Discover some of the best fruits of winter. These beautiful berried shrubs keep winter landscapes looking bright and beautiful.
IN MY alter ego as a superhero promoter of underdog plants, I envision myself donning a mighty green mask and chlorophyll-enriched cape to shine a dazzling spotlight on the lesser-known members of the genus Monarda.
Fall time is winter squash time. Whether you plan to make squash soup, a pie, or pasta, some varieties taste better than others. Here are some of the very best to seek at market and consider growing in the vegetable garden. Many are beautiful and all have outstanding flavor.
Growing your own perennials does not have to be difficult or expensive. Sure, some seeds can be pricey or require a lot of work (chilling, warming, seed coat nicking, soaking) which can take months of effort. But, many others are cheap and nearly effortless to grow, taking little more work than starting annual seeds.
IN THE COMMERCIAL CUT-FLOWER INDUSTRY, it’s not easy being green. In response, an influx of eco-conscious growers and designers are embracing the so-called Slow Flower Movement—aided by a suite of savvy writers and other advocates furthering their cause.
Seed saving is easy, saves money, and ensures that your seeds have come from a reliable source (your garden!). Smart seed saving requires that you (1) allow your seeds to fully mature, (2) clean your seeds properly, (3) store your seeds correctly, and (4) know exactly what you are saving and storing. Step 4 is probably the most essential and least understood. Read more...
The winter garden is not dead and desolate, as some may imagine it to be. The fruits of summer and fall still linger, providing vital food to wildlife in the deepest depths of winter. More often than not, these plants for wildlife also offer seasonal interest for homeowners and gardeners as well, making them win-win additions to our landscape.
Edible berries native to North America feed wildlife and offer untamed, flavorful pickings for hikers and roadside harvesters. Native blueberries, gooseberries, raspberries, and others pack a punch of flavor unmatched by garden-variety hybrids—anyone who has tasted a wild blueberry pie knows store-bought berries are no match!
There’s something about miniature anything that draws kids, and every year my ‘Minnow’, ‘Hawara’, and ‘Baby Moon’ just cry out to be picked by my children. They make the prettiest fairy bouquets and are easy-as-pie to grow, so this bulb-planting season I plan to expand upon my mini daffy plantings. Read article

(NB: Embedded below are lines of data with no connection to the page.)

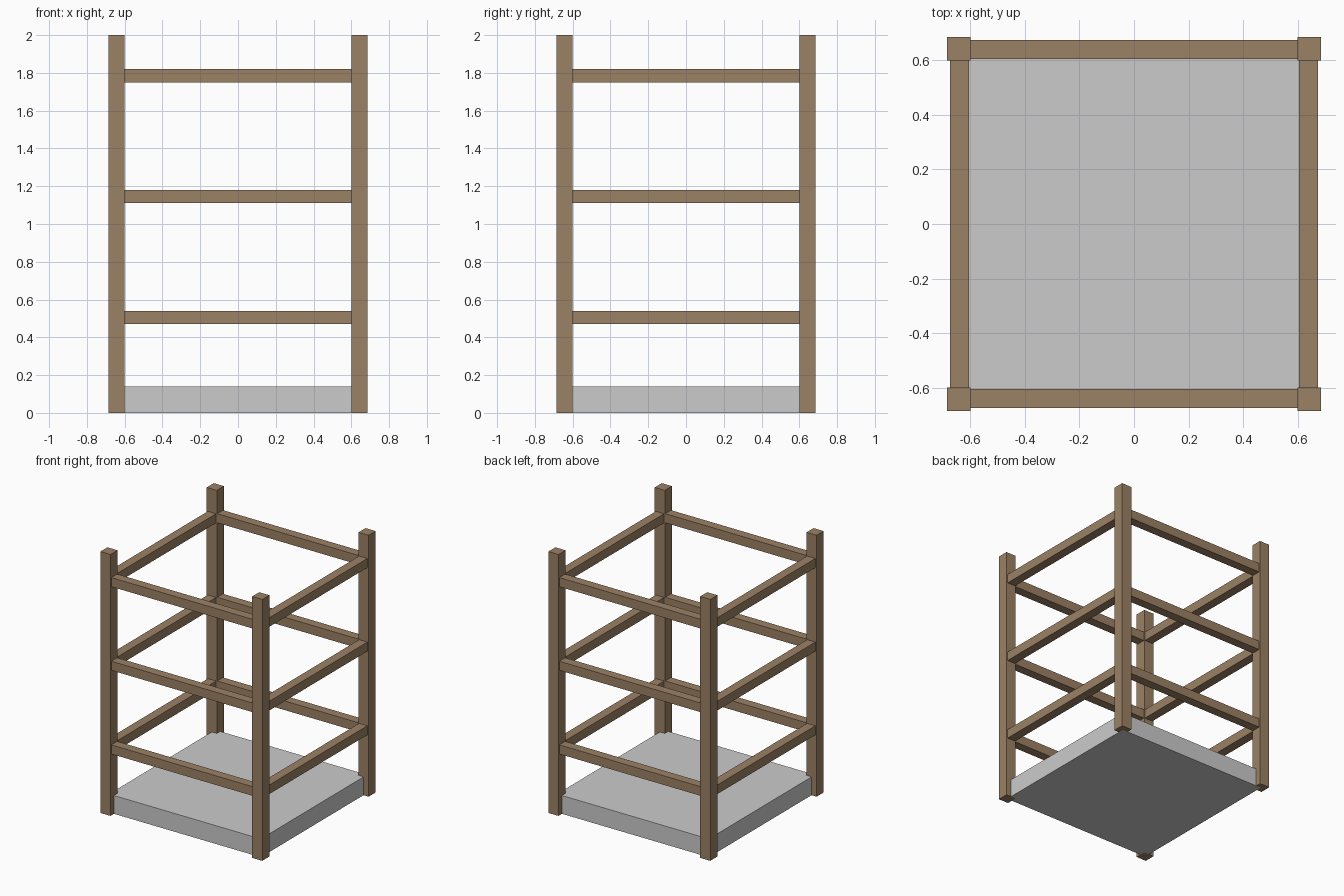
import bpy
from mathutils import Matrix

if "Cube" in bpy.data.objects:
    bpy.data.objects.remove(bpy.data.objects["Cube"])

C = 0.6425          # post centre offset from the middle
POST, RAIL = 0.085, 0.07

wood = bpy.data.materials.new("wood")
wood.diffuse_color = (0.33, 0.22, 0.13, 1)
wood.use_nodes = True
wood.node_tree.nodes["Principled BSDF"].inputs["Base Color"].default_value = wood.diffuse_color


def box(name, center, size, mat=None):
    bpy.ops.mesh.primitive_cube_add(size=1, location=center)
    ob = bpy.context.object
    ob.name = name
    ob.data.transform(Matrix.Diagonal((*size, 1)))
    if mat:
        ob.data.materials.append(mat)
    return ob


# base slab, its corners reach the post centres
box("base_slab", (0, 0, 0.07), (2 * C, 2 * C, 0.14))

# four corner posts
for sx, side in ((-1, "left"), (1, "right")):
    for sy, end in ((-1, "front"), (1, "back")):
        box(f"{end}_{side}_post", (sx * C, sy * C, 1), (POST, POST, 2), wood)

# three levels of rails on all four sides
for z, level in ((0.505, "lower"), (1.145, "middle"), (1.785, "upper")):
    for s, end, side in ((-1, "front", "left"), (1, "back", "right")):
        box(f"{level}_{end}_rail", (0, s * 0.64, z), (2 * C, RAIL, RAIL), wood)
        box(f"{level}_{side}_rail", (s * 0.64, 0, z), (RAIL, 2 * C, RAIL), wood)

Honey bees (Apis mellifera) may garner more of the limelight, but North America is also home to approximately 4,000 known native bee species that are just as agriculturally, horticulturally, and ecologically important. Click to read